** Opening DATA TO USE block **
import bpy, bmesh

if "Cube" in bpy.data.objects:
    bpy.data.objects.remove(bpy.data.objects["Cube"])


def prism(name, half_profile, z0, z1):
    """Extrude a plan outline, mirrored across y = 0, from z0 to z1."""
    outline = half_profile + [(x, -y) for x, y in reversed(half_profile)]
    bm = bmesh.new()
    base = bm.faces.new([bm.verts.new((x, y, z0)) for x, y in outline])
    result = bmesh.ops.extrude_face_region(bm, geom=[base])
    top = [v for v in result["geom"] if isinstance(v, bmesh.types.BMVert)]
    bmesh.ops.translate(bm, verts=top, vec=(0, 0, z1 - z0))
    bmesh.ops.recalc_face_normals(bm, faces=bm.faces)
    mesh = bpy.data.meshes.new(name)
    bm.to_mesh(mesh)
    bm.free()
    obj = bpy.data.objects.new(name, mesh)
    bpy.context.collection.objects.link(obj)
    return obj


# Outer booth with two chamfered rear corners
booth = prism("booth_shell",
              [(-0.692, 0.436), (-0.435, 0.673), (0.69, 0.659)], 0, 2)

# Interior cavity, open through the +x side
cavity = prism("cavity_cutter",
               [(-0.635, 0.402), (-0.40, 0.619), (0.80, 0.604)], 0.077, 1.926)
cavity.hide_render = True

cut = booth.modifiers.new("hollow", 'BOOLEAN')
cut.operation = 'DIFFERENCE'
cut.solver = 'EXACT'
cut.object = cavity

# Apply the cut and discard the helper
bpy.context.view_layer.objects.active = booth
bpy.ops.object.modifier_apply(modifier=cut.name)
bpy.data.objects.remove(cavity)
** Closing DATA TO USE block **
§ GOAL OF THE EXERCISE
Output exactly the leading lines of the data, up to and including the line marked by "bm = bmesh.new()".

§ YOUR SOLUTION
import bpy, bmesh

if "Cube" in bpy.data.objects:
    bpy.data.objects.remove(bpy.data.objects["Cube"])


def prism(name, half_profile, z0, z1):
    """Extrude a plan outline, mirrored across y = 0, from z0 to z1."""
    outline = half_profile + [(x, -y) for x, y in reversed(half_profile)]
    bm = bmesh.new()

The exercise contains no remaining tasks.